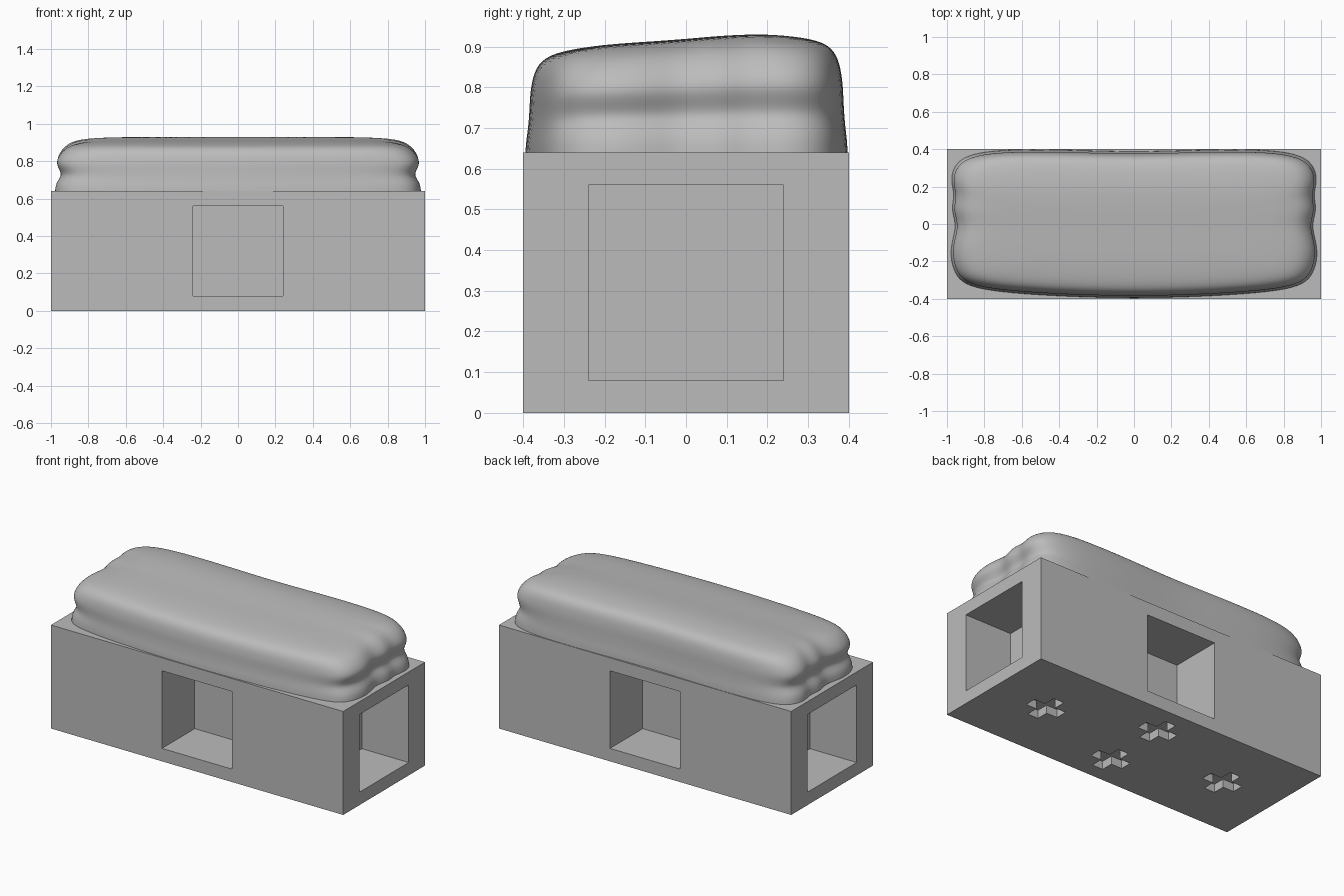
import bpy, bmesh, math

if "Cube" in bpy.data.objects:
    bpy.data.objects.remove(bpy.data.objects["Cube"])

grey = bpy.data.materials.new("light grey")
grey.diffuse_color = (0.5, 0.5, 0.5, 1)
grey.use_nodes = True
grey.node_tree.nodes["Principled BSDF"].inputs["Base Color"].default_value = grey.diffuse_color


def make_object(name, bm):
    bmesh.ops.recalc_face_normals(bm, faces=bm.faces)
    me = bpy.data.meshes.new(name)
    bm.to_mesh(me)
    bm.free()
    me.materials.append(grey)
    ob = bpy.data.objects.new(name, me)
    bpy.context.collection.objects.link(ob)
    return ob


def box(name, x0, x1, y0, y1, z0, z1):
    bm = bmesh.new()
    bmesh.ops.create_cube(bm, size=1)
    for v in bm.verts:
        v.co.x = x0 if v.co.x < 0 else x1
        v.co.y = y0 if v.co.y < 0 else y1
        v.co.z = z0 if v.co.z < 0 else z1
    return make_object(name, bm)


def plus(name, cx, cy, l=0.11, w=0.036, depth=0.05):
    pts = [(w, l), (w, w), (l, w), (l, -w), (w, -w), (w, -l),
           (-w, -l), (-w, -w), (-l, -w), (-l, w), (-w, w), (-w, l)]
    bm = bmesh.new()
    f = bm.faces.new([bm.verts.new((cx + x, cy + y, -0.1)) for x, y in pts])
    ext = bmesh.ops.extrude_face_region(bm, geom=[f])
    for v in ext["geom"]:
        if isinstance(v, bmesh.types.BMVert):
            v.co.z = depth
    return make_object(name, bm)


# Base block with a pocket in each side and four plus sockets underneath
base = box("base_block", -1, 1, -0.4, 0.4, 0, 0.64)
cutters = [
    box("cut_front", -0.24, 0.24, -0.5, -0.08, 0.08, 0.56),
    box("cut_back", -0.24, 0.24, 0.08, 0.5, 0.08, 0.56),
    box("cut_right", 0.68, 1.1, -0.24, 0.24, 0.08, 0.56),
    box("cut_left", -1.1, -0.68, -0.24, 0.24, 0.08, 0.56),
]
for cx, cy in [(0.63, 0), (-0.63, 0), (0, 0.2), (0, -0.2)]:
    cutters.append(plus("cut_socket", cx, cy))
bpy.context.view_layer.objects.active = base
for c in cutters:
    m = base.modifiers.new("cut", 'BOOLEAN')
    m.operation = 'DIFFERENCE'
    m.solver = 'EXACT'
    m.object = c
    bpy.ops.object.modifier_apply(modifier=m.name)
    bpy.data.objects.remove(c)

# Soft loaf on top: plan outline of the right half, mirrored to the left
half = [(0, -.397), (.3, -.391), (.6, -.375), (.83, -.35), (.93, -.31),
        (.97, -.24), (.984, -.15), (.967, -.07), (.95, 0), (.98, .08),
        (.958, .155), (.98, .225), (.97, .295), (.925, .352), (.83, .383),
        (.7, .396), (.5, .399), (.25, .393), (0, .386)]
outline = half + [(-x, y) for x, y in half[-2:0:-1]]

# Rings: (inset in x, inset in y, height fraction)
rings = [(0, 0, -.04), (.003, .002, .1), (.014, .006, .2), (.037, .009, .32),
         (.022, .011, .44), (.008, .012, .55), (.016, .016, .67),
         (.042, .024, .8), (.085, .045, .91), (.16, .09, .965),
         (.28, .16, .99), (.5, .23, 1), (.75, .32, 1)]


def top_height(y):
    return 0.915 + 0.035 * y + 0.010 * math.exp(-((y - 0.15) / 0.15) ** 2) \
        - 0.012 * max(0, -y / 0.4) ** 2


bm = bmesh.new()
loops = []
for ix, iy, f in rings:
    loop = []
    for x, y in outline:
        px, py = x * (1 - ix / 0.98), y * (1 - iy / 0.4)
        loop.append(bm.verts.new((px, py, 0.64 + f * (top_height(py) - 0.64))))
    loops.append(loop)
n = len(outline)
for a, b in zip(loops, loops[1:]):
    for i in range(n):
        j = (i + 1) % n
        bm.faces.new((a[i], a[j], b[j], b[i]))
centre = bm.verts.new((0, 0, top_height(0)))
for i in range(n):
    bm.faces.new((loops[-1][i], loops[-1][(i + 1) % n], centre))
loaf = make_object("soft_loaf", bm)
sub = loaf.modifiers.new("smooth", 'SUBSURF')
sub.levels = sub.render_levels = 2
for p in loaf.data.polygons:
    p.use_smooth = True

= = = = =

Which of the lines in the material carry the string "context"? Pull them out.

    bpy.context.collection.objects.link(ob)
bpy.context.view_layer.objects.active = base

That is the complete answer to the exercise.